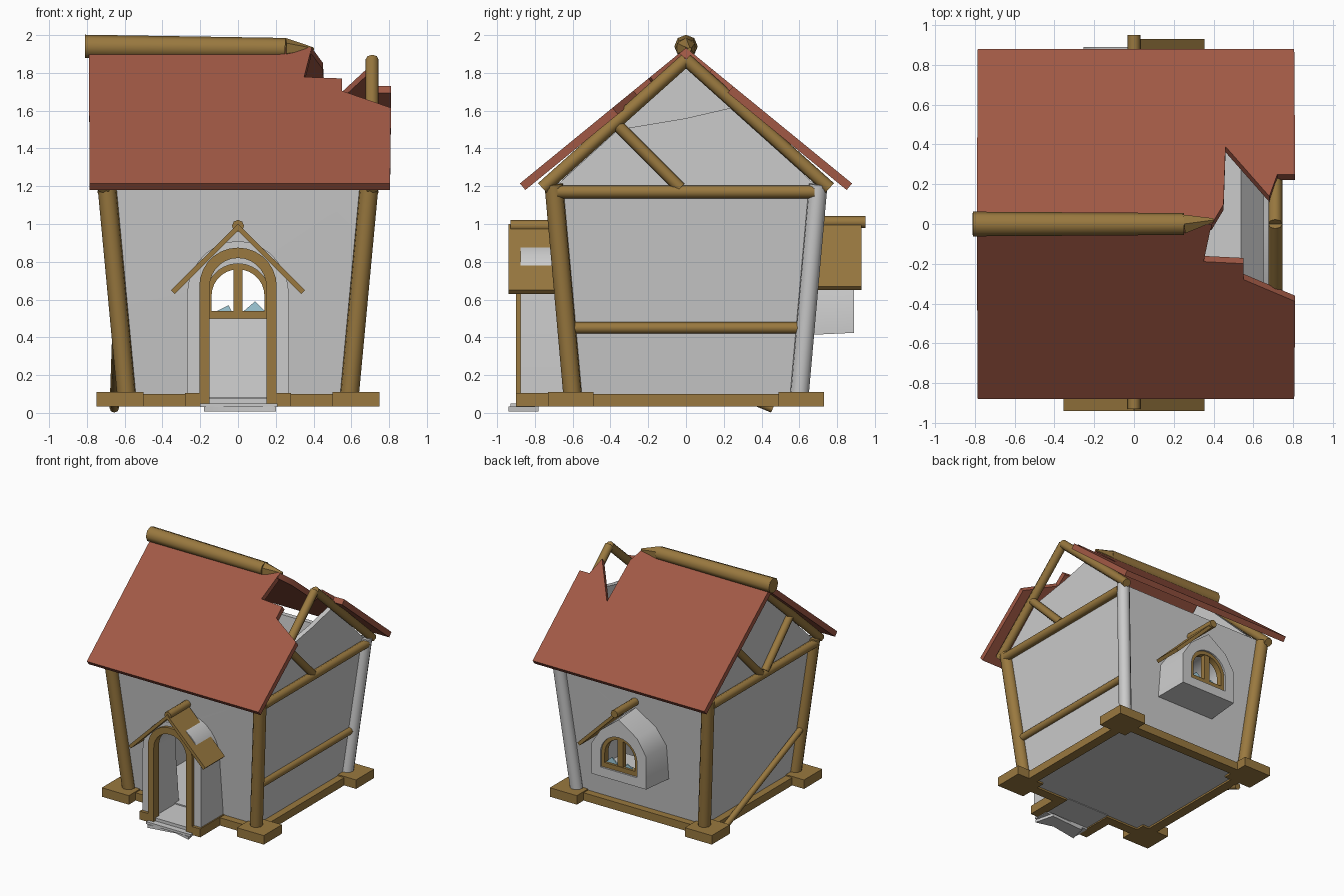
import bpy, bmesh
from math import sin, cos, pi, radians, hypot
from mathutils import Vector, Matrix

if "Cube" in bpy.data.objects:
    bpy.data.objects.remove(bpy.data.objects["Cube"])


def material(name, rgb):
    m = bpy.data.materials.new(name)
    m.diffuse_color = (*rgb, 1)
    m.use_nodes = True
    m.node_tree.nodes["Principled BSDF"].inputs["Base Color"].default_value = m.diffuse_color
    return m


WOOD = material("wood", (0.32, 0.19, 0.05))
TILE = material("roof_red", (0.36, 0.10, 0.06))
GLASS = material("glass", (0.35, 0.6, 0.7))


def finish(name, bm, mat):
    bmesh.ops.recalc_face_normals(bm, faces=bm.faces)
    me = bpy.data.meshes.new(name)
    bm.to_mesh(me)
    bm.free()
    ob = bpy.data.objects.new(name, me)
    bpy.context.collection.objects.link(ob)
    if mat:
        me.materials.append(mat)
    return ob


def beam(name, a, b, r, mat=WOOD, r2=None, sides=8):
    """Round timber from a to b."""
    a, b = Vector(a), Vector(b)
    d = b - a
    bm = bmesh.new()
    bmesh.ops.create_cone(
        bm, cap_ends=True, segments=sides, radius1=r, radius2=r if r2 is None else r2, depth=d.length,
        matrix=Matrix.Translation((a + b) / 2) @ d.to_track_quat('Z', 'Y').to_matrix().to_4x4())
    return finish(name, bm, mat)


def box(name, lo, hi, mat=WOOD):
    lo, hi = Vector(lo), Vector(hi)
    bm = bmesh.new()
    bmesh.ops.create_cube(bm, size=1, matrix=Matrix.Translation((lo + hi) / 2)
                          @ Matrix.Diagonal((*(hi - lo), 1)))
    return finish(name, bm, mat)


def plate(name, loops, depth, fn, mat=None):
    """Filled 2D outline (extra loops are holes) with thickness, placed by fn(u, v, n)."""
    cu = bpy.data.curves.new(name, 'CURVE')
    cu.dimensions = '2D'
    cu.fill_mode = 'BOTH'
    cu.extrude = depth / 2
    for loop in loops:
        s = cu.splines.new('POLY')
        s.points.add(len(loop) - 1)
        for p, q in zip(s.points, loop):
            p.co = (q[0], q[1], 0, 1)
        s.use_cyclic_u = True
    tmp = bpy.data.objects.new("tmp", cu)
    bpy.context.collection.objects.link(tmp)
    me = bpy.data.meshes.new_from_object(tmp)
    bm = bmesh.new()
    bm.from_mesh(me)
    bpy.data.objects.remove(tmp)
    bpy.data.meshes.remove(me)
    bmesh.ops.remove_doubles(bm, verts=bm.verts, dist=1e-4)
    for v in bm.verts:
        v.co = fn(*v.co)
    return finish(name, bm, mat)


def arch(r, base, spring, rise=None, n=14):
    """Arched outline from lower right over the top to lower left."""
    rise = rise or r
    return [(r, base)] + [(r * cos(pi * i / n), spring + rise * sin(pi * i / n))
                          for i in range(n + 1)] + [(-r, base)]


def w(z):
    return 0.57 + 0.1 * min(z, 1.2)


# Walls: hollow tapered shell with real door and window openings
B = 0.05
outer = [(-w(B), B), (-w(1.22), 1.22), (w(1.22), 1.22), (w(B), B)]
plate("front_wall", [outer + arch(0.17, B, 0.65)], 0.04, lambda u, v, n: (u, -w(v) + 0.02 + n, v))
window_hole = arch(0.17, 0.5, 0.62)
plate("back_wall", [outer, window_hole], 0.04, lambda u, v, n: (u, w(v) - 0.02 + n, v))
gables = {-1: [(-0.69, 1.2), (0.69, 1.2), (0, 1.86)],
          1: [(-0.69, 1.2), (0.69, 1.2), (0.26, 1.62), (0.0, 1.56), (-0.36, 1.5)]}
for s, side in ((-1, "left"), (1, "right")):
    def place(u, v, n, s=s):
        return (s * (w(v) - 0.02 + n), u, v)
    plate(side + "_wall", [outer], 0.04, place)
    plate(side + "_gable", [gables[s]], 0.04, place)
    # Gable timbers
    x = s * 0.71
    for f in (-1, 1):
        beam(side + "_rafter", (x, f * 0.76, 1.19), (x, 0, 1.87), 0.035)
    beam(side + "_tie_beam", (x, -0.68, 1.17), (x, 0.68, 1.17), 0.035)
    beam(side + "_gable_brace", (x, -0.36, 1.52), (x, -0.03, 1.19), 0.032)
    # Sill along the wall
    box(side + "_sill", (s * 0.6 - 0.04, -0.6, 0.035), (s * 0.6 + 0.04, 0.6, 0.1))
    for f, end in ((-1, "front"), (1, "back")):
        box(end + "_" + side + "_corner_block", (s * 0.625 - 0.125, f * 0.61 - 0.12, 0.035),
            (s * 0.625 + 0.125, f * 0.61 + 0.12, 0.11))
        grey = s == 1 and f == 1
        beam(end + "_" + side + "_post", (s * 0.59, f * 0.6, 0.09), (s * 0.695, f * 0.7, 1.21),
             0.05, None if grey else WOOD, sides=10)
beam("left_back_gable_brace", (-0.71, 0.36, 1.52), (-0.71, 0.03, 1.19), 0.032)
beam("right_mid_rail", (0.62, -0.62, 0.45), (0.62, 0.6, 0.45), 0.03)
beam("fallen_left_rail", (-0.655, 0.46, 0.025), (-0.64, -0.6, 0.46), 0.025)
box("back_sill", (-0.6, 0.56, 0.035), (0.6, 0.64, 0.1))
for s in (-1, 1):
    box("front_sill", (s * 0.41 - 0.2, -0.64, 0.035), (s * 0.41 + 0.2, -0.56, 0.1))
    box("porch_sill", (s * 0.24 - 0.04, -0.9, 0.035), (s * 0.24 + 0.04, -0.56, 0.105))
box("floor", (-0.59, -0.59, 0.05), (0.59, 0.59, 0.085), None)
box("porch_floor", (-0.2, -0.88, 0.045), (0.2, -0.55, 0.075), None)

# Main roof: two slabs with jagged breaks; v is horizontal distance from the ridge
SL = 0.817
NL = hypot(1, SL)
breaks = {-1: [(0.39, 0), (0.35, 0.19), (0.55, 0.2), (0.55, 0.28), (0.81, 0.39)],
          1: [(0.39, 0), (0.45, 0.1), (0.46, 0.39), (0.68, 0.14), (0.72, 0.25), (0.81, 0.25)]}
for f, end in ((-1, "front"), (1, "back")):
    def slope(u, v, n, f=f):
        m = n - 0.024
        return (u, f * (v + m * SL / NL), 1.935 - SL * v + m / NL)
    plate(end + "_roof", [[(-0.79, 0)] + breaks[f] + [(0.805, 0.88), (-0.785, 0.88)]],
          0.045, slope, TILE)
beam("ridge_beam", (-0.81, 0, 1.94), (0.25, 0, 1.93), 0.062, r2=0.055)
beam("ridge_beam_broken_end", (0.25, 0, 1.93), (0.4, 0.02, 1.925), 0.055, r2=0.01, sides=6)

# Front porch: arched grey body and wooden door frame
door = arch(0.17, 0.05, 0.65)
body = arch(0.27, 0.05, 0.62, 0.29)
plate("porch_body", [body + door[::-1]], 0.3, lambda u, v, n: (u, -0.725 + n, v))
plate("door_frame", [arch(0.205, 0.05, 0.67) + arch(0.15, 0.05, 0.67)[::-1]], 0.07,
      lambda u, v, n: (u, -0.865 + n, v), WOOD)
box("doorstep", (-0.2, -0.93, 0.03), (0.21, -0.8, 0.05), None)
plate("broken_step_stone", [[(-0.18, -0.94), (0.05, -0.9), (0.2, -0.94), (0.16, -0.78), (-0.15, -0.8)]],
      0.025, lambda u, v, n: (u, v, 0.02 + n))

# Back window bay, frame and broken glass
bay = [(-0.27, 0.41), (0.27, 0.41), (0.27, 0.68), (0.18, 0.82), (0.0, 0.96), (-0.18, 0.84), (-0.27, 0.7)]


def bay_place(u, v, n):
    k = 0.94 if n > 0 else 1.0
    if hypot(u, v - 0.62) < 0.215:
        k = 1.0
    return (u * k, 0.74 + n, 0.64 + (v - 0.64) * k)


plate("window_bay", [bay, window_hole], 0.3, bay_place)


def at_window(u, v, n):
    return (u, 0.85 + n, v)


plate("window_frame", [arch(0.18, 0.49, 0.62), arch(0.14, 0.54, 0.62)], 0.05, at_window, WOOD)
box("window_mullion", (-0.025, 0.83, 0.52), (0.025, 0.87, 0.78))
for i, tri in enumerate(([(0.02, 0.53), (0.15, 0.53), (0.09, 0.59)],
                         [(-0.13, 0.53), (-0.03, 0.53), (-0.05, 0.57)])):
    plate("glass_shard_%d" % i, [tri], 0.01, at_window, GLASS)

# Small pitched roofs over the door and the window (window keeps only one half)
for end, s, y0, y1, z in (("porch", 1, -0.94, -0.68, 1.0), ("porch", -1, -0.94, -0.68, 1.0),
                          ("window", 1, 0.69, 0.93, 1.02)):
    plate(end + "_roof_board", [[(0, z), (0.355, z - 0.35), (0.335, z - 0.37), (0, z - 0.035)]],
          y1 - y0, lambda u, v, n, s=s, y=(y0 + y1) / 2: (s * u, y + n, v), WOOD)
beam("porch_ridge", (0, -0.93, 0.99), (0, -0.64, 0.99), 0.032)
beam("window_ridge", (0, 0.95, 1.01), (0, 0.64, 1.01), 0.032)

# Smooth rounded parts, keep hard edges
bpy.ops.object.select_all(action='SELECT')
bpy.context.view_layer.objects.active = bpy.context.selected_objects[0]
bpy.ops.object.shade_smooth_by_angle(angle=radians(46))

--------------------------------------------------

What is expected: The answer should contain nothing but the lines from the top of the data above through the line containing "(0.36, 0.10, 0.06))", copied exactly, with no images.

Exercise result:
import bpy, bmesh
from math import sin, cos, pi, radians, hypot
from mathutils import Vector, Matrix

if "Cube" in bpy.data.objects:
    bpy.data.objects.remove(bpy.data.objects["Cube"])


def material(name, rgb):
    m = bpy.data.materials.new(name)
    m.diffuse_color = (*rgb, 1)
    m.use_nodes = True
    m.node_tree.nodes["Principled BSDF"].inputs["Base Color"].default_value = m.diffuse_color
    return m


WOOD = material("wood", (0.32, 0.19, 0.05))
TILE = material("roof_red", (0.36, 0.10, 0.06))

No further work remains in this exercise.